One is that the clock frequency increases, as we will see later - the faster, the better. But what can the CPU do in one clock tick. That is critical to its performance. For example, a 386 needed 6 clock ticks to add a number to a sub total. A job which the 486 manages in only two clock ticks, because of more effective instruction decoding.
5th and 6th generation CPUs can execute more than one of those operations in one clock tick, since they contain more processing lines (pipelines), which work parallel:
Floating point unit - FPU
The first CPUs could only work with whole numbers. Therefore, it was necessary to add a mathematical co-processor (FPU), when better math power was needed. Later, this FPU was built into the CPU:
|Pentium and thereafter||Built in|
It is said that Intel's CPUs have by far the best FPU units. Processors from AMD and Cyrix definitely have a reputation for providing sub standard performance in this area. But, you may not utilize the FPU. That depends on the applications (user programs) you are using. Common office programs do not use the floating point operations, which the FPU can handle. However, 3D graphics programs like AutoCad do. And all 3D-games like Quake rely heavily on FPU perfomance! Read more of this subject here.
Graphic overview of the processors
There are CPUs of many brand names (IBM, Texas, Cyrix, AMD), and often they make models which overlap two generations. This can make it difficult to keep of track of CPUs. Here is an attempt to identify the various CPUs according to generation:
Click for Module 3c about the 5th generations CPUs (Pentiums etc.)
Click for Module 3d about the clock frequencies
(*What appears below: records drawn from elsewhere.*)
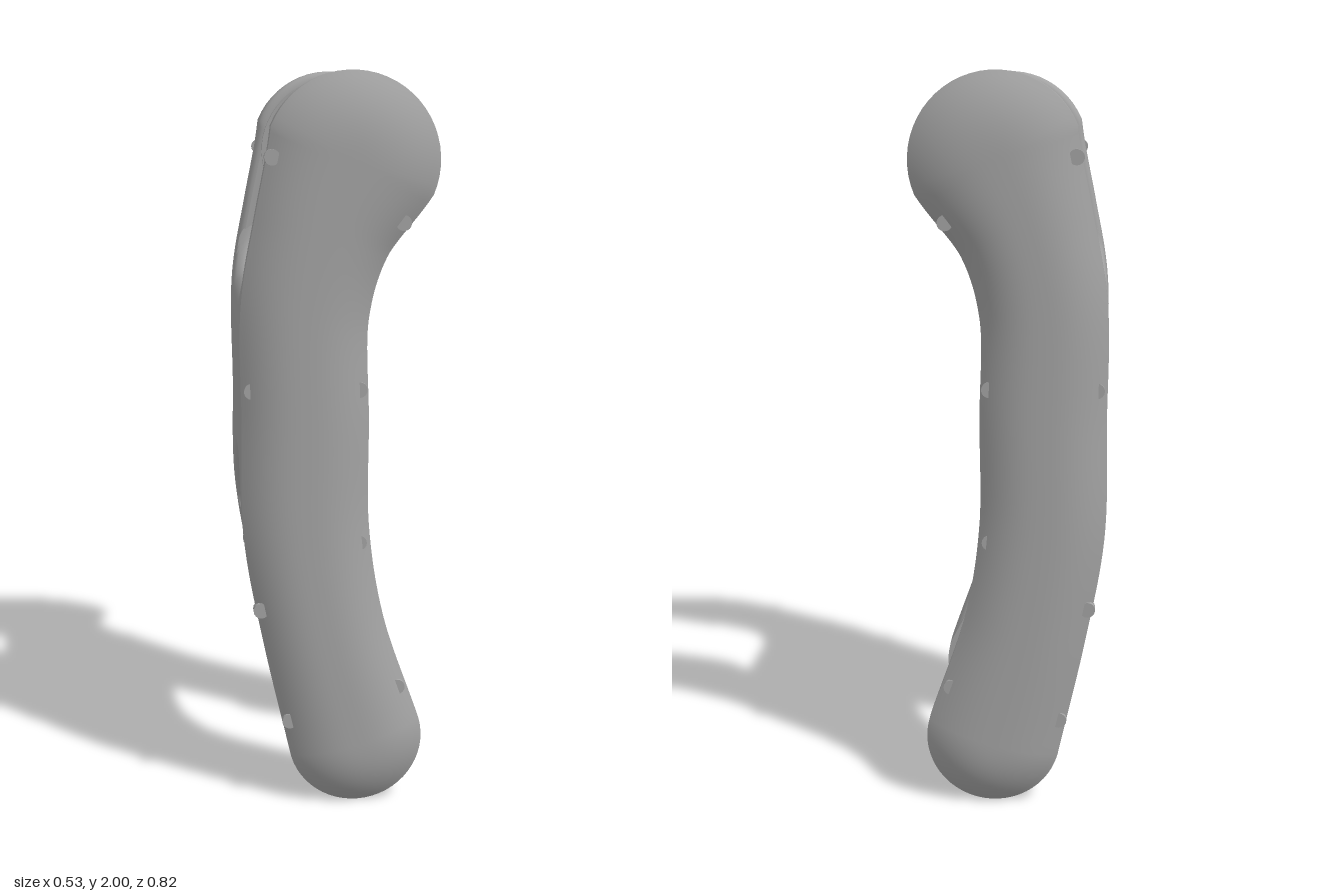
import * as THREE from 'three';
import { toCreasedNormals } from 'three/addons/utils/BufferGeometryUtils.js';

// Centre line of the side plates: x, y and half width
const spine = new THREE.CatmullRomCurve3([
  [0.04, 0.185, 0.185], [-0.047, 0.5, 0.168], [-0.093, 0.78, 0.17], [-0.095, 1.08, 0.17],
  [-0.095, 1.38, 0.17], [-0.05, 1.58, 0.182], [0.03, 1.77, 0.23],
].map(p => new THREE.Vector3(...p)));
const samples = spine.getPoints(300);

// Spine position and half width at a height
function spineAt(y) {
  const i = Math.max(1, samples.findIndex(p => p.y >= y));
  const a = samples[i - 1], b = samples[i];
  return a.clone().lerp(b, (y - a.y) / (b.y - a.y));
}

// Counter-clockwise plate outline: spine point plus offset to the edge
function makeOutline() {
  const right = [], left = [], N = 64;
  const normalAt = t => {
    const d = spine.getTangent(t);
    return Math.atan2(-d.x, d.y);
  };
  const entry = (p, a) => ({ x: p.x, y: p.y, dx: p.z * Math.cos(a), dy: p.z * Math.sin(a) });
  for (let i = 0; i <= N; i++) {
    const p = spine.getPoint(i / N), a = normalAt(i / N);
    right.push(entry(p, a));
    left.unshift(entry(p, a + Math.PI));
  }
  const cap = (t, start) => Array.from({ length: 27 }, (_, k) =>
    entry(spine.getPoint(t), normalAt(t) + start + Math.PI * (k + 1) / 28));
  return [...right, ...cap(1, 0), ...left, ...cap(0, Math.PI)];
}

// Surface through closed loops of equal length
function skin(rows) {
  const n = rows[0].length, index = [];
  for (let i = 0; i < rows.length - 1; i++) {
    for (let j = 0; j < n; j++) {
      const k = (j + 1) % n, a = i * n + j, b = i * n + k;
      index.push(a, b, b + n, a, b + n, a + n);
    }
  }
  const geo = new THREE.BufferGeometry();
  geo.setAttribute('position', new THREE.Float32BufferAttribute(rows.flat(2), 3));
  geo.setIndex(index);
  geo.computeVertexNormals();
  return geo;
}

// Web section at depth z: arched below, filleted into the plates above
function webLoop(z) {
  const d = Math.abs(z);
  const u1 = Math.min(1, Math.max(0, (d - 0.145) / 0.13));
  const u2 = Math.min(1, Math.max(0, (d - 0.05) / 0.23));
  const top = 1.44 + 0.13 * (1 - Math.sqrt(1 - u1 * u1));
  const bottom = 0.83 - 0.25 * (1 - Math.sqrt(1 - u2 * u2));
  const loop = [];
  const add = (u, y) => {
    const s = spineAt(y);
    loop.push([s.x + u * s.z * 0.997, y, z]);
  };
  const side = 24, lowDrop = 0.13, backDrop = 0.05, frontDrop = 0.13;
  for (let i = 0; i <= side; i++) {
    add(1, THREE.MathUtils.lerp(bottom + lowDrop, top - frontDrop, i / side));
  }
  const crown = [[0.93, 0.1], [0.8, 0.065], [0.6, 0.028], [0.4, 0.006], [0.2, 0], [-0.2, 0],
    [-0.6, 0.004], [-0.85, 0.014], [-0.96, 0.03]];
  crown.forEach(([u, drop]) => add(u, top - drop));
  for (let i = 0; i <= side; i++) {
    add(-1, THREE.MathUtils.lerp(top - backDrop, bottom + lowDrop, i / side));
  }
  for (let i = 1; i < 16; i++) {
    const a = Math.PI * i / 16;
    add(-Math.cos(a), bottom + lowDrop * (1 - Math.sin(a)));
  }
  return loop;
}

export function createModel() {
  const model = new THREE.Group();
  model.name = 'hShapedBracket';
  const grey = new THREE.MeshStandardMaterial({ color: 0xa3a3a3 });
  grey.name = 'plain grey';
  const add = (parent, name, geo) => {
    const mesh = new THREE.Mesh(geo, grey);
    mesh.name = name;
    parent.add(mesh);
    return mesh;
  };

  // Web joining the plates
  const depths = [-0.34];
  for (let k = -18; k <= 18; k++) depths.push(0.28 * Math.sin(k / 18 * Math.PI / 2));
  depths.push(0.34);
  add(model, 'web', toCreasedNormals(skin(depths.map(webLoop)), 0.7));

  // Plate profiles as [fraction of half width, depth]
  const inner = [[0, 0.275], [0.9, 0.275]];
  const wall = [[0.9, 0.275], [0.94, 0.277], [0.975, 0.283], [0.993, 0.29], [1, 0.3], [1, 0.35]];
  const dome = [];
  for (let i = 0; i <= 14; i++) {
    const s = 1 - i / 14;
    dome.push([s, 0.35 + 0.06 * (1 - Math.pow(s, 2.6))]);
  }
  const outline = makeOutline();
  const notches = [[-0.18, 1.78], [0.162, 1.61], [-0.238, 1.17], [0.048, 1.17],
    [0.048, 0.75], [-0.218, 0.565], [0.155, 0.335], [-0.142, 0.245]];

  for (const side of [1, -1]) {
    const plate = new THREE.Group();
    plate.name = side > 0 ? 'frontPlate' : 'backPlate';
    model.add(plate);

    // Plate body: flat inside, rounded wall, domed outside
    const surface = (name, profile) => {
      const rows = profile.map(([s, z]) => outline.map(o => [o.x + o.dx * s, o.y + o.dy * s, z * side]));
      if (side < 0) rows.reverse();
      add(plate, name, skin(rows));
    };
    surface('innerFace', inner);
    surface('wall', wall);
    surface('dome', dome);

    // Flat contact pads with a small corner tail
    const pad = (name, cx, cy, r, from, to, tail) => {
      const pts = [];
      for (let i = 0; i <= 40; i++) {
        const a = THREE.MathUtils.degToRad(from + (to - from) * i / 40);
        pts.push([r * Math.cos(a), r * Math.sin(a)]);
      }
      const shape = new THREE.Shape([...pts, ...tail].map(([x, y]) =>
        new THREE.Vector2(cx - side * x, cy + y)));
      const geo = new THREE.ExtrudeGeometry(shape, { depth: 0.04, bevelEnabled: false });
      add(plate, name, geo).position.z = side > 0 ? 0.26 : -0.3;
    };
    pad('upperPad', 0.03, 1.77, 0.205, -55, 215, [[-0.14, -0.16], [0.05, -0.235], [0.08, -0.225]]);
    pad('lowerPad', 0.04, 0.185, 0.184, 160, 380, [[0.13, 0.145], [0.1, 0.19], [0.075, 0.165], [-0.12, 0.165]]);

    // Small edge marks around the bevel
    for (const [x, y] of notches) {
      const mark = add(plate, 'edgeMark', new THREE.CylinderGeometry(0.021, 0.021, 0.03, 16));
      mark.rotation.x = Math.PI / 2;
      mark.position.set(x, y, side * 0.355);
    }
  }
  return model;
}
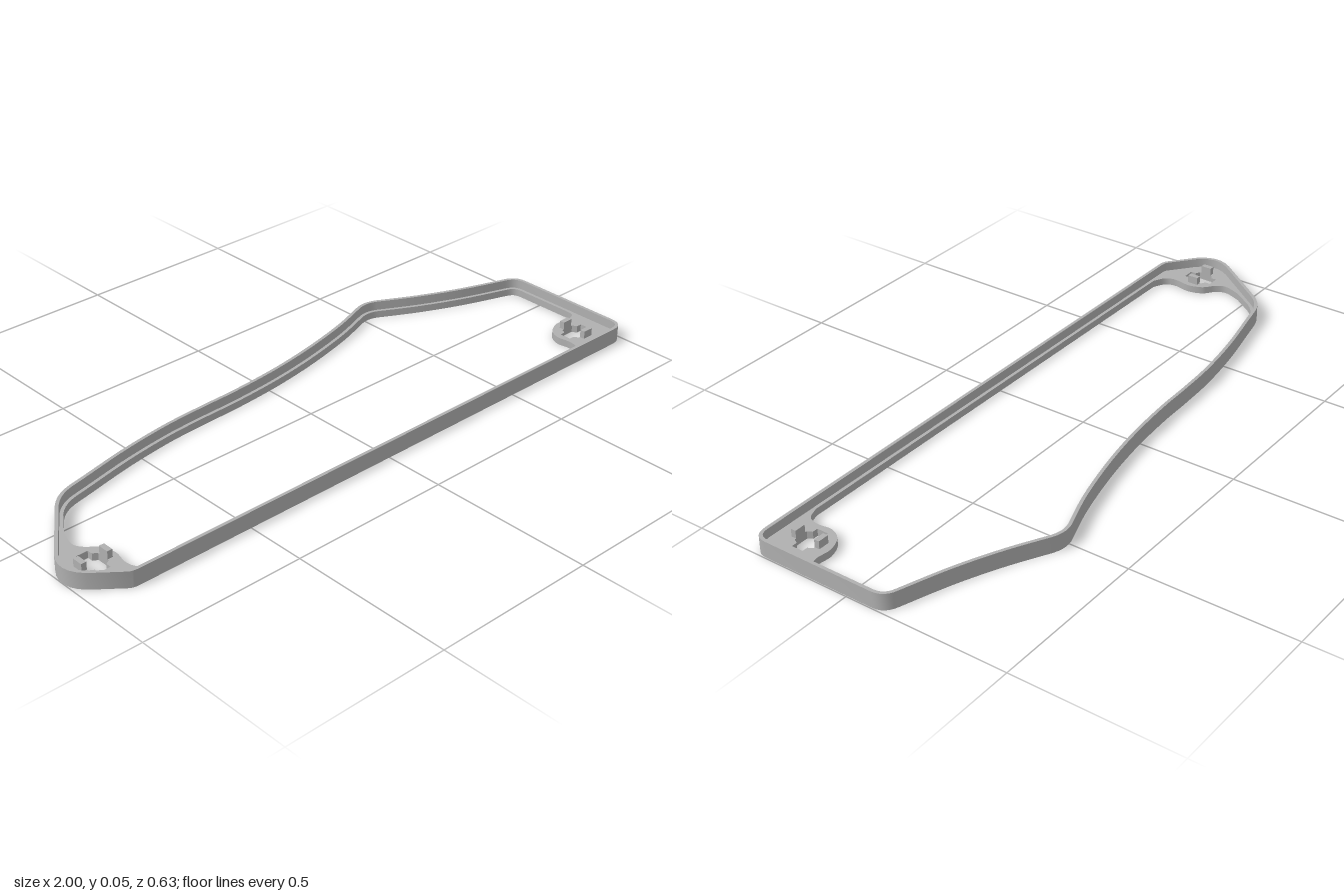
import * as THREE from 'three';
import { toCreasedNormals } from 'three/addons/utils/BufferGeometryUtils.js';

const HEIGHT = 0.05, LEDGE = 0.022;
const V = (x, z) => new THREE.Vector2(x, z);
const pairs = (list) => list.map(([x, z]) => V(x, z));

// Plan outline, drawn in x and z
function outline() {
  const s = new THREE.Shape();
  s.moveTo(-0.89, 0.31);
  s.lineTo(-0.97, 0.245);
  s.quadraticCurveTo(-1.025, 0.19, -0.98, 0.125);
  s.lineTo(-0.865, -0.03);
  s.quadraticCurveTo(-0.83, -0.085, -0.77, -0.1);
  s.splineThru(pairs([[-0.715, -0.112], [-0.556, -0.147], [-0.396, -0.171], [-0.26, -0.18],
    [-0.13, -0.185], [0.03, -0.2], [0.19, -0.227], [0.353, -0.267], [0.475, -0.309]]));
  s.quadraticCurveTo(0.515, -0.325, 0.555, -0.306);
  s.splineThru(pairs([[0.674, -0.243], [0.807, -0.185], [0.955, -0.134]]));
  s.quadraticCurveTo(0.997, -0.122, 0.997, -0.08);
  s.lineTo(0.997, 0.27);
  s.quadraticCurveTo(0.997, 0.316, 0.95, 0.316);
  s.lineTo(-0.86, 0.316);
  s.quadraticCurveTo(-0.88, 0.316, -0.89, 0.31);
  const pts = s.getPoints(6);
  return pts.filter((p, i) => p.distanceTo(pts[(i + 1) % pts.length]) > 1e-4);
}

// Moves every point inward along its mitred normal
function inset(pts, d) {
  const n = pts.length;
  return pts.map((p, i) => {
    const a = p.clone().sub(pts[(i + n - 1) % n]).normalize();
    const b = pts[(i + 1) % n].clone().sub(p).normalize();
    const normal = V(-a.y - b.y, a.x + b.x).normalize();
    const cos = Math.max(0.5, normal.dot(V(-a.y, a.x)));
    return p.clone().addScaledVector(normal, d / cos);
  });
}

function slab(pts, holes, height) {
  const shape = new THREE.Shape(pts);
  shape.holes = holes.map((h) => new THREE.Path(h));
  const g = new THREE.ExtrudeGeometry(shape, { depth: height, bevelEnabled: false });
  g.rotateX(Math.PI / 2).translate(0, height, 0);
  return toCreasedNormals(g, 0.6);
}

// Cross-shaped slot, long along z, or along x when turned
function slot(cx, cz, turned) {
  const q = [[0.018, 0.047], [0.018, 0.03], [0.032, 0.022]];
  const r = [...q].reverse();
  const flip = (list, sx, sz) => list.map(([x, z]) => [x * sx, z * sz]);
  const all = [...q, ...flip(r, 1, -1), ...flip(q, -1, -1), ...flip(r, -1, 1)];
  return all.map(([x, z]) => (turned ? V(cx + z, cz + x) : V(cx + x, cz + z)));
}

export function createModel() {
  const group = new THREE.Group();
  const grey = new THREE.MeshStandardMaterial({ color: 0xb0b0b0 });
  grey.name = 'grey plastic';
  const add = (name, geometry) => {
    const m = new THREE.Mesh(geometry, grey);
    m.name = name;
    group.add(m);
    return m;
  };

  const outer = outline();
  const wallInner = inset(outer, 0.01);
  add('outerWall', slab(outer, [wallInner], HEIGHT));

  // Opening of the lower ledge, swelling into a mounting pad at each front corner
  const rightPad = new THREE.SplineCurve(pairs([[0.977, 0.11], [0.972, 0.135], [0.945, 0.146],
    [0.896, 0.142], [0.85, 0.162], [0.829, 0.2], [0.833, 0.245], [0.822, 0.28], [0.785, 0.296]]));
  const leftPad = new THREE.SplineCurve(pairs([[-0.8, 0.296], [-0.837, 0.275], [-0.848, 0.24],
    [-0.84, 0.19], [-0.854, 0.145], [-0.885, 0.118], [-0.9, 0.085], [-0.882, 0.03]]));
  const opening = [
    ...inset(outer, 0.02).filter((p) => p.z !== 0 && p.y < 0.02),
    ...rightPad.getPoints(32),
    ...leftPad.getPoints(28),
  ];
  const mounts = [
    { name: 'left', x: -0.906, z: 0.185, turned: false },
    { name: 'right', x: 0.896, z: 0.214, turned: true },
  ];
  const slots = mounts.map((m) => slot(m.x, m.z, m.turned));
  add('ledgeAndPads', slab(inset(outer, 0.009), [opening, ...slots], LEDGE));

  // Upright tabs on either side of each slot
  for (const m of mounts) {
    for (const side of [-1, 1]) {
      const w = m.turned ? 0.034 : 0.016, d = m.turned ? 0.016 : 0.034;
      const tab = add('slotTab', new THREE.BoxGeometry(w, HEIGHT - 0.005, d));
      const off = side * 0.04;
      tab.position.set(m.x + (m.turned ? 0 : off), HEIGHT / 2 - 0.0015, m.z + (m.turned ? off : 0));
    }
  }
  return group;
}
Click for Module 3e about 6th generations CPUs (Pentium IIs etc.)
Copyright (c) 1996-2017 by Michael B. Karbo. www.Karbosguide.com.